We spent the next couple of days exploring the beach
Nice beaches
towns between Portland and the New Hampshire border... Biddeford, Kinnebunk Port, Wells Beach, York Town. They all kind of look the same.  The beaches seemed nice but access was limited and parking was by a permit you had to go get downtown, which seemed weird.  There weren't many people braving the water.  By this time of year here it's getting pretty cold.  There are still lots of lighthouses and seafood shacks.

We stopped at Fort McClary State Park at Kittery Point, almost right on the New Hampshire border.  This was one of the young United States' coastal defense forts.  First built in 1808, it was named after local hero Andrew McClary, an officer who fell at
Ft. McClary State Park
the Battle of Bunker Hill.  It protected the harbor at Portsmouth, NH.  What remains there are the old block house and a few of the stone fortifications.  Unlike Fort Knox, this Fort actually saw some action in the War of 1812 and was manned during the Civil War though it did not see any actual Rebs.  It was mostly unmanned thereafter and had largely fallen into disrepair by the start of the 20th century, so the feds gave it to the State of Maine in 1924. Across from the fort, at the mouth of the Harbor are two lighthouses.  The Portsmouth Harbor Light sits on the New Hampshire side while the Whale Back Light sits on a tiny island on the Maine side of the harbor entrance.  Both are still in operation.

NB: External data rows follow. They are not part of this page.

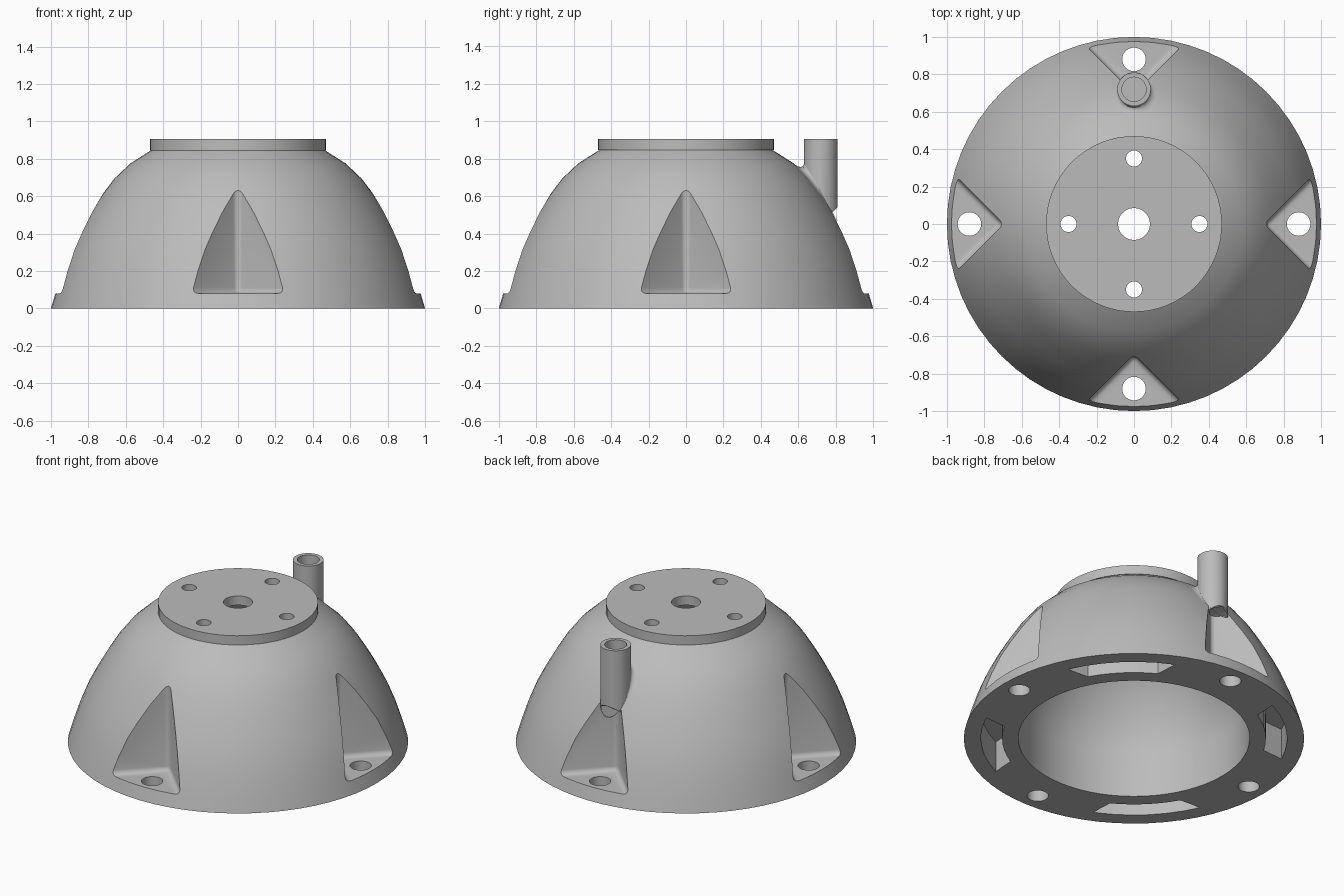
import bpy, bmesh
from math import sin, cos, pi, radians, sqrt
from mathutils import Matrix

cube = bpy.data.objects.get("Cube")
if cube:
    bpy.data.objects.remove(cube, do_unlink=True)

grey = bpy.data.materials.new("plain_grey")
grey.use_nodes = True
colour = (0.5, 0.5, 0.5, 1)
grey.diffuse_color = colour
grey.node_tree.nodes["Principled BSDF"].inputs["Base Color"].default_value = colour

OUTER = [(1, 0), (.976, .08), (.937, .2), (.893, .31), (.843, .41), (.787, .51),
         (.725, .61), (.66, .695), (.575, .775), (.465, .845)]
CAP = [(.47, .845), (.47, .905), (.085, .905), (.085, .845)]
INNER = [(.3, .845), (.38, .79), (.47, .71), (.55, .61), (.61, .5), (.66, .39),
         (.68, .28), (.68, 0)]


def finish(bm, name):
    bmesh.ops.recalc_face_normals(bm, faces=bm.faces)
    mesh = bpy.data.meshes.new(name)
    bm.to_mesh(mesh)
    bm.free()
    ob = bpy.data.objects.new(name, mesh)
    bpy.context.collection.objects.link(ob)
    mesh.materials.append(grey)
    return ob


def skin(bm, rings, closed):
    """Join equal rings of points with quads."""
    rows = [[bm.verts.new(p) for p in ring] for ring in rings]
    pairs = list(zip(rows, rows[1:]))
    if closed:
        pairs.append((rows[-1], rows[0]))
    for a, b in pairs:
        for i in range(len(a)):
            j = (i + 1) % len(a)
            bm.faces.new((a[i], a[j], b[j], b[i]))
    return rows


def prism(bm, points, z0, z1):
    low, high = skin(bm, [[(x, y, z) for x, y in points] for z in (z0, z1)], False)
    bm.faces.new(low[::-1])
    bm.faces.new(high)
    return low, high


def circle(r, x=0, y=0, n=32):
    return [(x + r * cos(2 * pi * i / n), y + r * sin(2 * pi * i / n)) for i in range(n)]


def boolean(target, tool, operation):
    mod = target.modifiers.new("cut", "BOOLEAN")
    mod.object, mod.operation, mod.solver = tool, operation, "EXACT"
    bpy.context.view_layer.objects.active = target
    bpy.ops.object.modifier_apply(modifier=mod.name)
    bpy.data.objects.remove(tool, do_unlink=True)


def smooth(ob):
    bpy.ops.object.select_all(action="DESELECT")
    ob.select_set(True)
    bpy.context.view_layer.objects.active = ob
    bpy.ops.object.shade_smooth_by_angle(angle=radians(30))


def dome_height(r):
    for (r0, z0), (r1, z1) in zip(OUTER, OUTER[1:]):
        if r1 <= r <= r0:
            return z0 + (z1 - z0) * (r0 - r) / (r0 - r1)
    return 0


# Hollow dome with its cap and open centre
bm = bmesh.new()
skin(bm, [[(x, y, z) for x, y in circle(r, n=64)] for r, z in OUTER + CAP + INNER], True)
dome = finish(bm, "dome_housing")

# Four rounded V notches over the flange
bm = bmesh.new()
for k in range(4):
    nb = bmesh.new()
    low, high = prism(nb, [(0, -.697), (-.5, -1.197), (.5, -1.197)], .08, 1.2)
    edges = [nb.edges.get((low[0], other)) for other in (high[0], low[1], low[2])]
    bmesh.ops.bevel(nb, geom=edges, offset=.03, segments=4, profile=.5, affect="EDGES")
    nb.transform(Matrix.Rotation(k * pi / 2, 4, "Z"))
    piece = bpy.data.meshes.new("notch_piece")
    nb.to_mesh(piece)
    nb.free()
    bm.from_mesh(piece)
    bpy.data.meshes.remove(piece)
boolean(dome, finish(bm, "notch_cutter"), "DIFFERENCE")

# Upright pipe with a sloped foot
PIPE_Y = .72
bm = bmesh.new()
low, high = prism(bm, circle(.09, 0, PIPE_Y), .5, .905)
for v in low:
    v.co.z = max(.505, .505 + v.co.y - .775)
bmesh.ops.triangulate(bm, faces=[f for f in bm.faces if len(f.verts) > 4])
boolean(dome, finish(bm, "pipe"), "UNION")

# Bolt holes, cap holes, pipe bore and underside pockets
bm = bmesh.new()
for k in range(4):
    a = k * pi / 2
    prism(bm, circle(.063, .88 * cos(a), .88 * sin(a)), -.1, .2)
    prism(bm, circle(.043, .35 * cos(a), .35 * sin(a), 24), .6, 1)
    mid = a + pi / 4
    arc = []
    for r, half, sign in ((.9, 20.5, 1), (.775, 15.5, -1)):
        for i in range(7):
            t = mid + sign * radians(half) * (i / 3 - 1)
            arc.append((r * cos(t), r * sin(t)))
    prism(bm, arc, -.1, .2)
prism(bm, circle(.065, 0, PIPE_Y), .58, 1)
boolean(dome, finish(bm, "hole_cutter"), "DIFFERENCE")
smooth(dome)

# Concave fillet where the pipe meets the dome
rings = []
for s in range(7):
    t = s / 6 * pi / 2
    ring = []
    for i in range(32):
        a = 2 * pi * i / 32
        size = .002 + .06 * max(0, .35 - .65 * sin(a))
        rad = .089 + size * (1 - cos(t))
        x, y = rad * cos(a), PIPE_Y + rad * sin(a)
        ring.append((x, y, dome_height(sqrt(x * x + y * y)) + size * (1 - sin(t)) - .002))
    rings.append(ring)
bm = bmesh.new()
skin(bm, rings, False)
smooth(finish(bm, "pipe_fillet"))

Whale Back Light and keeper's house
For  those of you who aren't tired of lighthouses yet, on the way back to our motorhome we stopped by the Nubble Light at Cape Neddick for a few photos.  This is a quite good looking light that sits between York and Wells Beach.  In fact, it is so good looking that it is considered a quintessential example of lighthouseness.  The Voyager spacecraft, which carries photographs of Earth’s most prominent man made structures and natural features in case it finally fall into the hands of intelligent extraterrestrials, includes a photo of the Nubble Light along with images of the Great Wall of China and the Taj Mahal.  Pretty impressive.

Nubble Light

Bonus Pics

The block house at Ft. McClary

Rifle ports in the old fortifications

Portsmouth Harbor Light

Thursday, September 11, 2014

Down East

We spent 10 days in "down East" Maine which, for us out of staters, means the eastern half of the Maine coast. Why "down east"?  According to Down East Magazine, "When ships sailed from Boston to ports in Maine (which were to the east of Boston), the wind was at their backs, so they were sailing downwind, hence the term 'Down East.' And it follows that when they returned to Boston they were sailing upwind; many Mainers still speak of going 'up to Boston,' despite the fact that the city lies approximately 50 miles to the south of Maine’s southern border."  Above Lubec, the rest of Maine slopes inland to the northwest and the rest of the Atlantic coast belongs to Canuckistan.  This is a very rural area with no cities, no significant museums or historical sites, few restaurants or theaters but lots of forests, rivers, blueberry fields, estuaries and fishing villages.  It's lovely but hard to make a coherent narrative out of.   So I'm going to switch into full photo-journal mode to give you my impressions of  Down East.

 The coast is rocky and rugged with packs of wild schnoodles and those seagulls you remember from "The Birds"

Lobster are quite big in this area

And hugely advertised.

Wild flowers abound...
... as do old cemeteries
Every town has a church or two...
...mostly white with pointy steeples...
... some bigger than others.

Lots of quaint houses

...and a few more impressive ones.

We took a boat tour of the Pleasant River estuary

...saw some fishing shacks in need of repair...
... and a few birds.

Canadian geese just passing through on their way south.
Quoddy Point Light sits as far east as you can go in America
The other side of the bay is Canada